* PROBLEM TO SOLVE: How do the lines below between the ones holding "(0.038, 0.038, 0.048))" and "pts = [(x + r", inclusive, read? Give them again exactly, with no other lines.

* Excerpts from a dataset:
--*--

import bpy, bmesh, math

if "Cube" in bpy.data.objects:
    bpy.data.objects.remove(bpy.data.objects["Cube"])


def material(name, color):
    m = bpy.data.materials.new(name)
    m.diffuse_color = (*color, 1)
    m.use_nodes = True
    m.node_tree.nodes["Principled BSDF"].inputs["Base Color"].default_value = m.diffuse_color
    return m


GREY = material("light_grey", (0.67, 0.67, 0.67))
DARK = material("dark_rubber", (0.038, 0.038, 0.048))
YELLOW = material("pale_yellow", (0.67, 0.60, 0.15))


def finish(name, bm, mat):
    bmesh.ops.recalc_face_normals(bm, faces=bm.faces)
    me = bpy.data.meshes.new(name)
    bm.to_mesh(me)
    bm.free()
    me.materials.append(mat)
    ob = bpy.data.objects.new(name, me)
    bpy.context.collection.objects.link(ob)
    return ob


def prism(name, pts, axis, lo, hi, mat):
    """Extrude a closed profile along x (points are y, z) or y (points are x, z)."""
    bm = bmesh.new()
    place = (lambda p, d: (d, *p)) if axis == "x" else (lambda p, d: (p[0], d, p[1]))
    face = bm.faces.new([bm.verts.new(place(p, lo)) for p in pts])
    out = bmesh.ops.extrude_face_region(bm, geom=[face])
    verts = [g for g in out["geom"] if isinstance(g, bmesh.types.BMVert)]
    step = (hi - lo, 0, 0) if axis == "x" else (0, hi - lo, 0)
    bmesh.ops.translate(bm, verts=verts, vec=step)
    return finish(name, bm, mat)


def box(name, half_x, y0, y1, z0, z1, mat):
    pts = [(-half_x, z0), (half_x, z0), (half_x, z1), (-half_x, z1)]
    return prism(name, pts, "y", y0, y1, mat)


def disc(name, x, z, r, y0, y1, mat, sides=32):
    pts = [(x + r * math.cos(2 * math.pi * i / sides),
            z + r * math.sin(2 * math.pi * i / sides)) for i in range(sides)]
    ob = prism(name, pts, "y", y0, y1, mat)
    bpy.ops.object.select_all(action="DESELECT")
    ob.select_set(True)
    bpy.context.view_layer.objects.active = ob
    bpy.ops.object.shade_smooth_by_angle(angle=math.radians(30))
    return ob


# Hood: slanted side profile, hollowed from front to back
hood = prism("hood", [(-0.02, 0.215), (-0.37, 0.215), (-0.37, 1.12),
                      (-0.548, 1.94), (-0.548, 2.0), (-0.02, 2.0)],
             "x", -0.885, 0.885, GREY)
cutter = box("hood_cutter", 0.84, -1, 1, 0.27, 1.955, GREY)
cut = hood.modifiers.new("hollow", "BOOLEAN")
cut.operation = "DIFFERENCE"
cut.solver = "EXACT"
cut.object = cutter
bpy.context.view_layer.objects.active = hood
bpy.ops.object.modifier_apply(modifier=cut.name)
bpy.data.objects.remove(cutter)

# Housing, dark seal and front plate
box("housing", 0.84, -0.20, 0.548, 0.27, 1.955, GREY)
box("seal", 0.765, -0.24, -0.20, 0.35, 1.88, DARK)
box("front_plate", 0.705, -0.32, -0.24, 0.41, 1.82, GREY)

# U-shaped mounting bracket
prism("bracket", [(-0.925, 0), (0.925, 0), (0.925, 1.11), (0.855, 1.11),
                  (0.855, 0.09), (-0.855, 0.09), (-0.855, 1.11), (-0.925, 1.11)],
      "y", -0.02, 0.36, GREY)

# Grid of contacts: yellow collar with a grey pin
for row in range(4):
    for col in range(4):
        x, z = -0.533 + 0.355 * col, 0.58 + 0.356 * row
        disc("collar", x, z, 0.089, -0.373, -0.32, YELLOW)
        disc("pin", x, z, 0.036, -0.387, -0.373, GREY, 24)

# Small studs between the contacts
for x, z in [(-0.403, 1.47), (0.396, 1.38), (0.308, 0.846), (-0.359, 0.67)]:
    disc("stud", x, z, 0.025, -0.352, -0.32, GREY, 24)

--*--

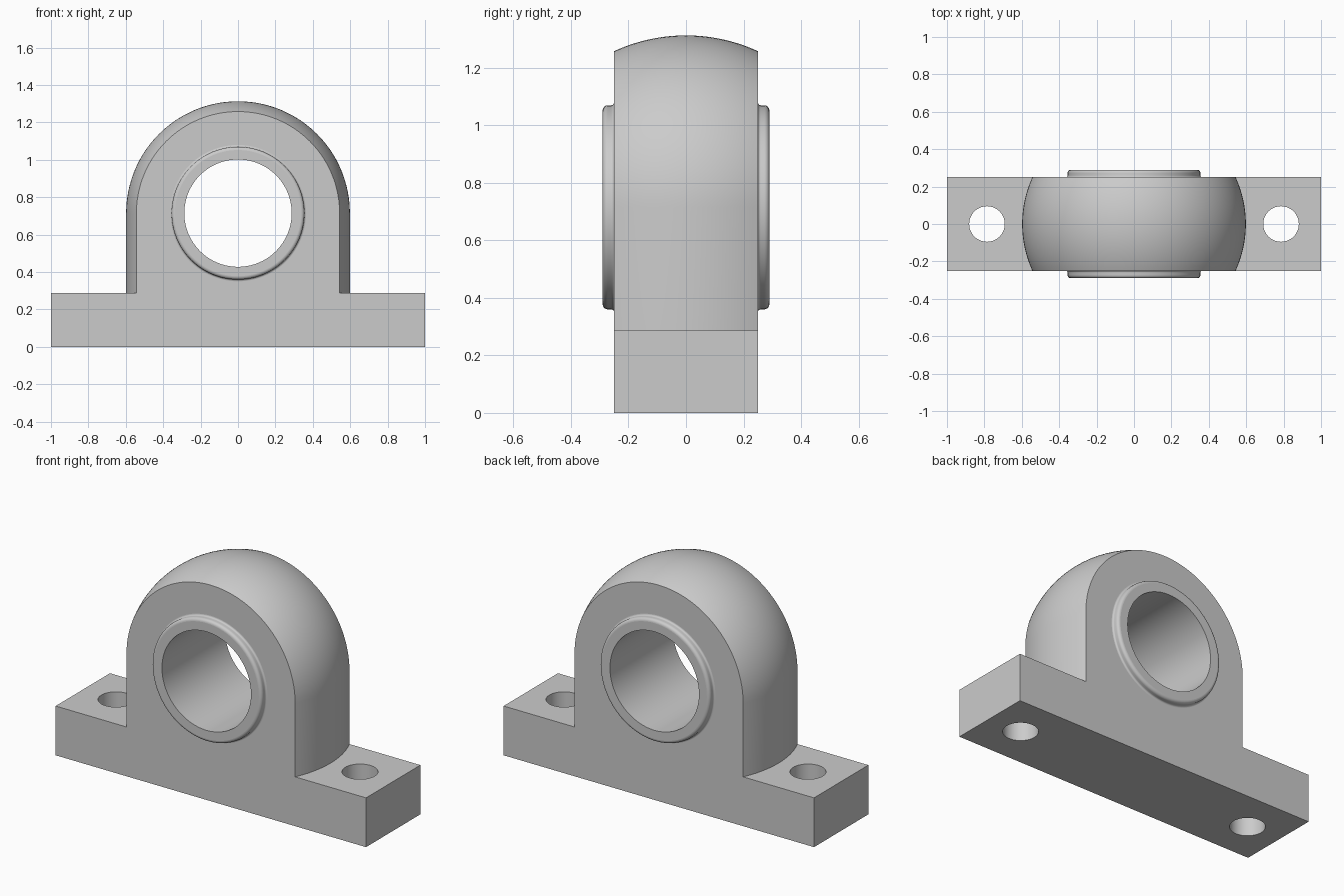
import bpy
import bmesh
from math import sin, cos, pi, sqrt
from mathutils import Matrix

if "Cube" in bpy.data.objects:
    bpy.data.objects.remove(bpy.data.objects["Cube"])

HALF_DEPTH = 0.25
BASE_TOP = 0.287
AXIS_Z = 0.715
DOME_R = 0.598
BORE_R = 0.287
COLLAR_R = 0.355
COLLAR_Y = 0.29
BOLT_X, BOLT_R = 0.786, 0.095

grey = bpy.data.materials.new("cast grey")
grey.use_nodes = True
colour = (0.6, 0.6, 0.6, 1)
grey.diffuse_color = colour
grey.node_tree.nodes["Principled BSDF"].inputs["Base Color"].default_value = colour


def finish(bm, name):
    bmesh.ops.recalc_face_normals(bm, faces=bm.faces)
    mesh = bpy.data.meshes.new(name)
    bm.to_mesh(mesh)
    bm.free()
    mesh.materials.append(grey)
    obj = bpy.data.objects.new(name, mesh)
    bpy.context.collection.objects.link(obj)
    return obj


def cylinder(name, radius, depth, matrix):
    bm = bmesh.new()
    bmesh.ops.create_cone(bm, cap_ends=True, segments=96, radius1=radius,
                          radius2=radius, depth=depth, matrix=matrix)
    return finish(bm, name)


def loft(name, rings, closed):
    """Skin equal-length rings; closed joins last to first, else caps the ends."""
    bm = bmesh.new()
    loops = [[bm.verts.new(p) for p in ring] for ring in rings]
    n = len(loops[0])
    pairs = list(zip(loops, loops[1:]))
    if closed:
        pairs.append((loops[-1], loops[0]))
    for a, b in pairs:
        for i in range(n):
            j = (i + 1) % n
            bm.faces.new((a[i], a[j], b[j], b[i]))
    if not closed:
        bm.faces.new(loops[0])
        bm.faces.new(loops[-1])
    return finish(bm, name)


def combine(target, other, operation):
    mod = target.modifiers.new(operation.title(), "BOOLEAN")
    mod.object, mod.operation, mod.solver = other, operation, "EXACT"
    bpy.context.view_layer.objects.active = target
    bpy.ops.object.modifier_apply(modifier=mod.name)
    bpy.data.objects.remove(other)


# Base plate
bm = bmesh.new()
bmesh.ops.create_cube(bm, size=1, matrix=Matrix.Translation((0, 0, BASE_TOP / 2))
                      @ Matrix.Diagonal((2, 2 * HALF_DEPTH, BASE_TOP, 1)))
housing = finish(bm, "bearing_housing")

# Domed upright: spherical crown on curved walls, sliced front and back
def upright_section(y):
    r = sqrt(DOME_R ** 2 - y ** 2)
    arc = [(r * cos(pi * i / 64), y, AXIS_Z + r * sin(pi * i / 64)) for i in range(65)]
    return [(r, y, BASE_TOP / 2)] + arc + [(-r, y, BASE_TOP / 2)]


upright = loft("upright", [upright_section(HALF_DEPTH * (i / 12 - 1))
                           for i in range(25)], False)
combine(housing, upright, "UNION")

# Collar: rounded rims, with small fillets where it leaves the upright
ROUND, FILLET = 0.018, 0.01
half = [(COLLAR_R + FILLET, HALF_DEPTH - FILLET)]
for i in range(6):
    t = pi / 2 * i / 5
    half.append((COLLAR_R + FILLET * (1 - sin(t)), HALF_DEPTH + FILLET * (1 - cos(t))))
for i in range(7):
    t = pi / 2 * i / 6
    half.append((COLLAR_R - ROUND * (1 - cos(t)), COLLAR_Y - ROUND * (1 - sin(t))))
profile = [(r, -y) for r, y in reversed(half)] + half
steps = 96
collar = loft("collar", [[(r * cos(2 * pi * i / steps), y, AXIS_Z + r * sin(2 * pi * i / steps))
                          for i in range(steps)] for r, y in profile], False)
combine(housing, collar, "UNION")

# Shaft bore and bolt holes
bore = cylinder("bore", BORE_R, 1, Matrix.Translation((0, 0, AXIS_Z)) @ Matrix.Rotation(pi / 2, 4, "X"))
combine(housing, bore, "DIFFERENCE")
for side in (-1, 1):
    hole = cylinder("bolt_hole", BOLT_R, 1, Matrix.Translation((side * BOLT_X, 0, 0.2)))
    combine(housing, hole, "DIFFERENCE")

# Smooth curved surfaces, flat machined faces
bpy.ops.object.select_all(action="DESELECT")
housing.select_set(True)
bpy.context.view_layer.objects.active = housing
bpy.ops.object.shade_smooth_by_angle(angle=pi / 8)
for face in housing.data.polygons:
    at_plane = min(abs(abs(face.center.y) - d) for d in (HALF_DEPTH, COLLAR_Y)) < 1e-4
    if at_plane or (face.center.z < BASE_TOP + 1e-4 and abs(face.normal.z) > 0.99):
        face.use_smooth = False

--*--

* THE ANSWER:
DARK = material("dark_rubber", (0.038, 0.038, 0.048))
YELLOW = material("pale_yellow", (0.67, 0.60, 0.15))


def finish(name, bm, mat):
    bmesh.ops.recalc_face_normals(bm, faces=bm.faces)
    me = bpy.data.meshes.new(name)
    bm.to_mesh(me)
    bm.free()
    me.materials.append(mat)
    ob = bpy.data.objects.new(name, me)
    bpy.context.collection.objects.link(ob)
    return ob


def prism(name, pts, axis, lo, hi, mat):
    """Extrude a closed profile along x (points are y, z) or y (points are x, z)."""
    bm = bmesh.new()
    place = (lambda p, d: (d, *p)) if axis == "x" else (lambda p, d: (p[0], d, p[1]))
    face = bm.faces.new([bm.verts.new(place(p, lo)) for p in pts])
    out = bmesh.ops.extrude_face_region(bm, geom=[face])
    verts = [g for g in out["geom"] if isinstance(g, bmesh.types.BMVert)]
    step = (hi - lo, 0, 0) if axis == "x" else (0, hi - lo, 0)
    bmesh.ops.translate(bm, verts=verts, vec=step)
    return finish(name, bm, mat)


def box(name, half_x, y0, y1, z0, z1, mat):
    pts = [(-half_x, z0), (half_x, z0), (half_x, z1), (-half_x, z1)]
    return prism(name, pts, "y", y0, y1, mat)


def disc(name, x, z, r, y0, y1, mat, sides=32):
    pts = [(x + r * math.cos(2 * math.pi * i / sides),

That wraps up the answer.